Amidst ever-growing concerns over the development of antibiotic resistant superbugs, Consumer Reports is driving action to tackle these issues in a three-part series on America’s antibiotic crisis. You can read Part I of the Consumer Reports series online here.

How Superbugs Spread

The first piece in Consumer Reports’ investigation, appearing as a cover story in the August 2015 issue of Consumer Reports, explains how the overuse and misuse of antibiotics is leading to the dangerous spread of antibiotic-resistant superbug infections. These aptly named “superbugs” are a dangerous consequence of unrestrained use of antibiotics. Bugs such as C. difficile and the antibiotic-resistant MRSA and CRE infections, kill 37,000 Americans each year and sicken at least 2.25 million. Consumer Reports will continue its investigation by revealing the role that hospitals and health-care providers play in antibiotic resistance, as well as antibiotic use in farm animals.

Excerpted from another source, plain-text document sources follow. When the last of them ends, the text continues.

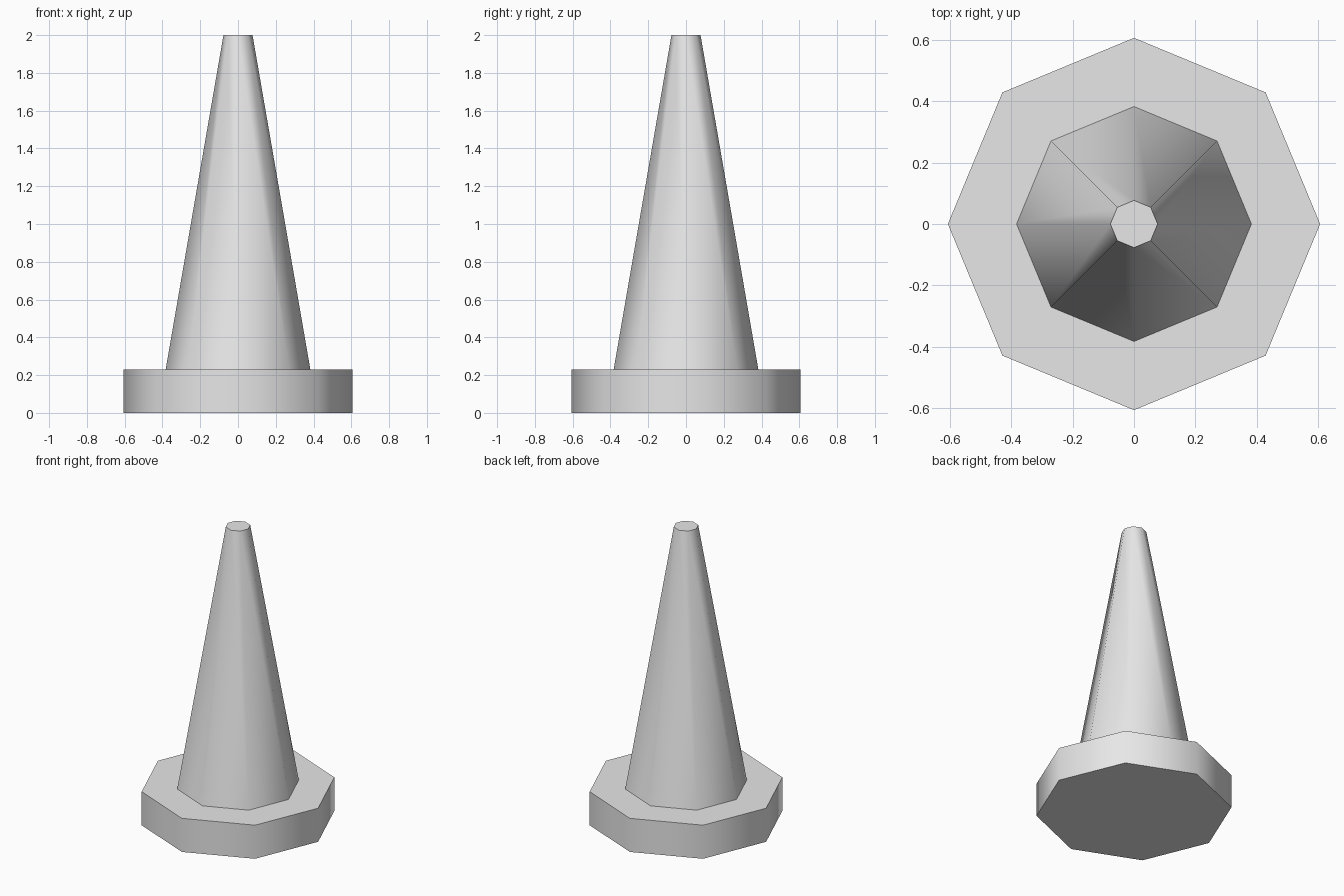
import bpy
import math

cube = bpy.data.objects.get("Cube")
if cube:
    bpy.data.objects.remove(cube, do_unlink=True)

SIDES = 8
BASE_TOP = 0.23
HEIGHT = 2.0

grey = bpy.data.materials.new("light_grey")
grey.use_nodes = True
colour = (0.8, 0.8, 0.8, 1.0)
grey.diffuse_color = colour
grey.node_tree.nodes["Principled BSDF"].inputs["Base Color"].default_value = colour


def tapered_octagon(name, bottom_radius, top_radius, z_low, z_high):
    """Eight-sided solid with corners on the axes, smooth sides and sharp rims."""
    bpy.ops.mesh.primitive_cone_add(
        vertices=SIDES, radius1=bottom_radius, radius2=top_radius,
        depth=z_high - z_low, location=(0, 0, (z_low + z_high) / 2))
    obj = bpy.context.object
    obj.name = name
    obj.data.materials.append(grey)
    bpy.ops.object.shade_smooth_by_angle(angle=math.radians(60))
    return obj


# Flat foot plate
tapered_octagon("base", 0.607, 0.607, 0, BASE_TOP)

# Tall tapering body standing on the plate
tapered_octagon("cone_body", 0.383, 0.077, BASE_TOP, HEIGHT)
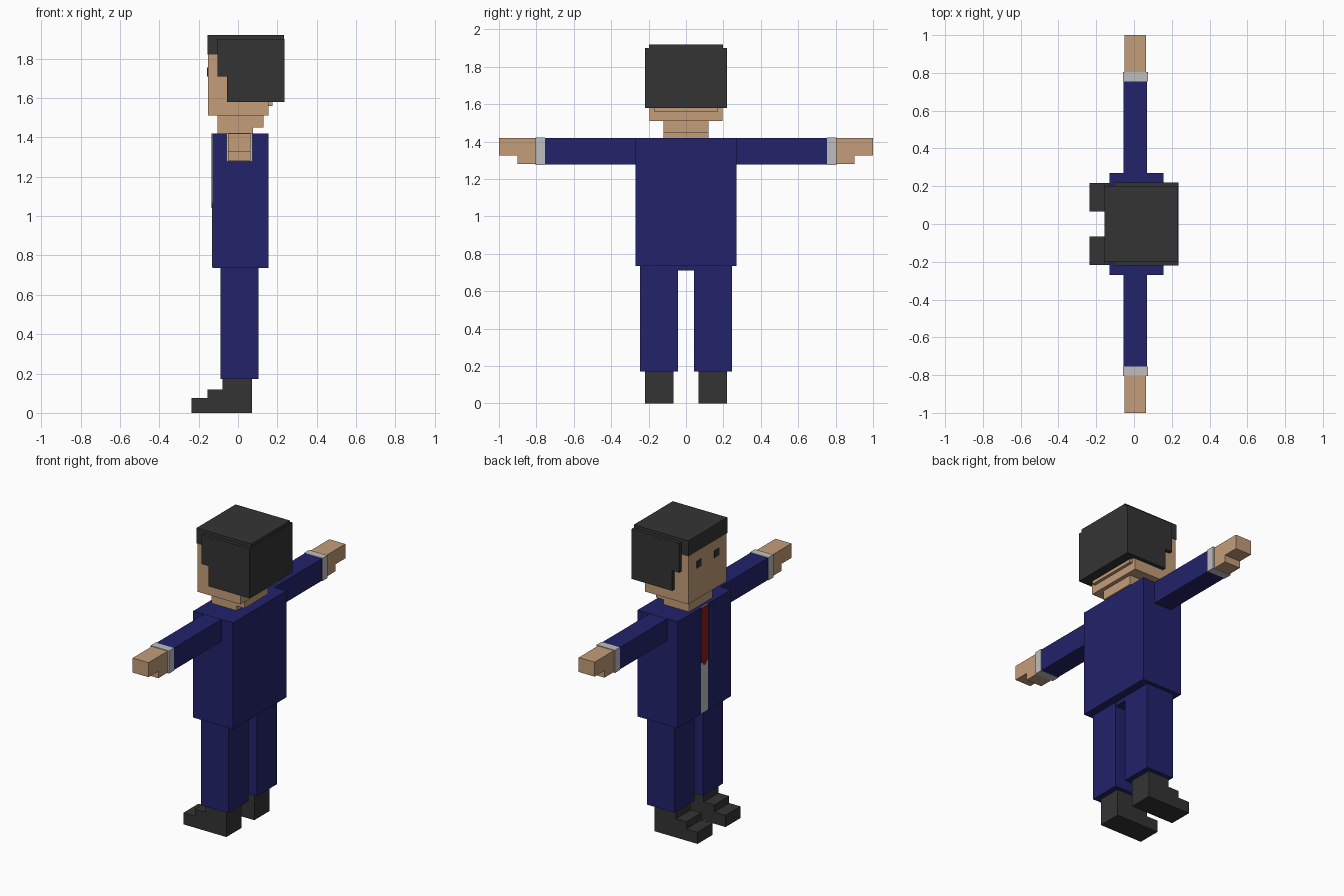
import bpy

if "Cube" in bpy.data.objects:
    bpy.data.objects.remove(bpy.data.objects["Cube"], do_unlink=True)


def material(name, rgb):
    m = bpy.data.materials.new(name)
    m.use_nodes = True
    m.diffuse_color = (*rgb, 1)
    bsdf = m.node_tree.nodes["Principled BSDF"]
    bsdf.inputs["Base Color"].default_value = (*rgb, 1)
    bsdf.inputs["Roughness"].default_value = 0.8
    return m


SKIN = material("skin", (0.55, 0.34, 0.19))
DARK = material("charcoal", (0.034, 0.034, 0.034))
NAVY = material("navy", (0.016, 0.016, 0.147))
WHITE = material("shirt white", (0.52, 0.52, 0.52))
RED = material("tie red", (0.25, 0.011, 0.011))


def prism(name, profile, lo, hi, mat, axis="y", pair=False):
    """Extrude an outline along y (points are x, z) or along x (points are y, z)."""
    def place(p, d):
        return (p[0], d, p[1]) if axis == "y" else (d, p[0], p[1])
    n = len(profile)
    verts = [place(p, lo) for p in profile] + [place(p, hi) for p in profile]
    faces = [list(range(n)), list(range(2 * n - 1, n - 1, -1))]
    faces += [[i, i + n, (i + 1) % n + n, (i + 1) % n] for i in range(n)]
    mesh = bpy.data.meshes.new(name)
    mesh.from_pydata(verts, [], faces)
    import bmesh
    bm = bmesh.new()
    bm.from_mesh(mesh)
    bmesh.ops.recalc_face_normals(bm, faces=bm.faces)
    bm.to_mesh(mesh)
    bm.free()
    mesh.materials.append(mat)
    ob = bpy.data.objects.new(name, mesh)
    bpy.context.collection.objects.link(ob)
    if pair:
        mod = ob.modifiers.new("Mirror", "MIRROR")
        mod.use_axis = (False, True, False)
        mod.use_mirror_merge = False
    return ob


def box(name, x, y, z, mat, pair=False):
    outline = [(x[0], z[0]), (x[1], z[0]), (x[1], z[1]), (x[0], z[1])]
    return prism(name, outline, y[0], y[1], mat, pair=pair)


# Head and neck, with the face towards -x
box("head", (-0.153, 0.155), (-0.195, 0.195), (1.51, 1.88), SKIN)
box("head_back", (0.10, 0.175), (-0.17, 0.17), (1.56, 1.85), SKIN)
box("neck_upper", (-0.105, 0.13), (-0.12, 0.12), (1.45, 1.51), SKIN)
box("neck_lower", (-0.105, 0.075), (-0.12, 0.12), (1.38, 1.45), SKIN)
box("eyes", (-0.157, -0.150), (0.066, 0.114), (1.71, 1.755), DARK, pair=True)

# Hair: cap, back and stepped sideburns
box("hair_cap", (-0.156, 0.233), (-0.198, 0.198), (1.82, 1.92), DARK)
box("hair_back", (0.17, 0.235), (-0.21, 0.21), (1.58, 1.90), DARK)
prism("hair_sides", [(-0.105, 1.90), (-0.105, 1.71), (-0.055, 1.71),
                     (-0.055, 1.58), (0.235, 1.58), (0.235, 1.90)],
      0.19, 0.22, DARK, pair=True)

# Jacket with shirt front and tie
box("jacket", (-0.13, 0.155), (-0.27, 0.27), (0.735, 1.42), NAVY)
box("shirt_front", (-0.132, -0.128), (-0.035, 0.035), (0.74, 1.42), WHITE)
prism("tie", [(-0.035, 1.42), (0.035, 1.42), (0.035, 1.07), (0, 1.04), (-0.035, 1.07)],
      -0.135, -0.129, RED, axis="x")

# Arms held straight out
box("sleeves", (-0.055, 0.07), (0.26, 0.755), (1.278, 1.419), NAVY, pair=True)
box("cuffs", (-0.058, 0.073), (0.755, 0.805), (1.276, 1.422), WHITE, pair=True)
prism("hands", [(0.80, 1.28), (0.90, 1.28), (0.90, 1.325), (1.0, 1.325),
                (1.0, 1.418), (0.80, 1.418)],
      -0.05, 0.063, SKIN, axis="x", pair=True)

# Trousers and stepped shoes
box("hips", (-0.088, 0.103), (-0.24, 0.24), (0.71, 0.74), NAVY)
box("trouser_legs", (-0.09, 0.105), (0.042, 0.245), (0.172, 0.738), NAVY, pair=True)
prism("shoes", [(-0.235, 0), (0.07, 0), (0.07, 0.18), (-0.08, 0.18), (-0.08, 0.12),
                (-0.155, 0.12), (-0.155, 0.075), (-0.235, 0.075)],
      0.066, 0.218, DARK, pair=True)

Safe Patient Project activist Christian Lillis featured in Consumer Reports

Peggy Lillis
Christian Lillis (left) and his brother Liam outside their family home in Brooklyn, N.Y., with a picture of their mother, Peggy. She died when an antibiotic prescribed after a routine root canal killed off “good” bacteria in her stomach, allowing a “bad” bacterium, C. difficile, to spread throughout her body. At least 250,000 people per year are sickened by C. diff infections linked to antibiotic use, and 14,000 die. The family responded to the tragedy by creating the Peggy Lillis Memorial Foundation. Follow them on Twitter and Facebook.


Taking Action to Slam Superbugs

Earlier this month, Marta Tellado, the CEO and President of Consumer Reports, attended the White House summit on Antibiotic Stewardship, where over 150 organizations joined together in a national discussion on the fallout from antibiotic overuse. In this Q&A podcast, Tellado discusses Consumer Reports’ commitment to participating in new initiatives against antibiotic resistance, the “public health crisis of our generation”. Activists working with the Safe Patient Project have an upstanding history with this issue and are dedicated to continuing this work.

Consumer Reports recommends specific steps for reducing the use of antibiotics and curbing the development of drug-resistant bacteria, including:

  • Patients should think twice about the need for antibiotics and should not ask doctors to prescribe them. Consumer Reports’ survey found that one out of every five people who had received a prescription for an antibiotic in the last year said they had asked their health practitioner to write it.
  • Doctors and dentists must stop over-prescribing antibiotics when they aren’t absolutely necessary. The CDC estimates that up to half of all antibiotic prescriptions are written for inappropriate uses, or for things they don’t work against, such as for colds and the flu.
  • Patients should request targeted drugs. When possible, your doctor should order cultures to identify the bacteria that caused your infection and prescribe a drug that targets that bug.
  • Doctors should reserve so-called “broad-spectrum” antibiotics, such as ciprofloxacin, ceftriaxone, and levofloxacin for hard-to-treat infections. These drugs attack multiple bacteria types at once and are more likely to breed resistant bacteria and wipe out protective bacteria in the body.
  • Consumers should use antibiotic creams sparingly. Even antibiotics applied to the skin can lead to resistant bacteria. Use over-the-counter ointments containing bacitracin and neomycin only if dirt remains after cleaning with soap and water.
  • Everyone should avoid infections in the first place. That means staying up to date on vaccinations. And it means washing hands thoroughly and regularly, especially before preparing or eating food, before and after treating a cut or wound, and after using the bathroom, sneezing, coughing, and handling garbage. Plain soap and water is best. Avoid antibacterial hand soaps and cleaners, which may promote resistance.

For more information on using antibiotics wisely, visit Consumer Health Choices. Join Consumer Reports’ Safe Patient Project in the fight to slam superbugs by following us on Twitter (use the hashtag #SlamSuperbugs), Facebook, and sharing your story.


–Savannah Wood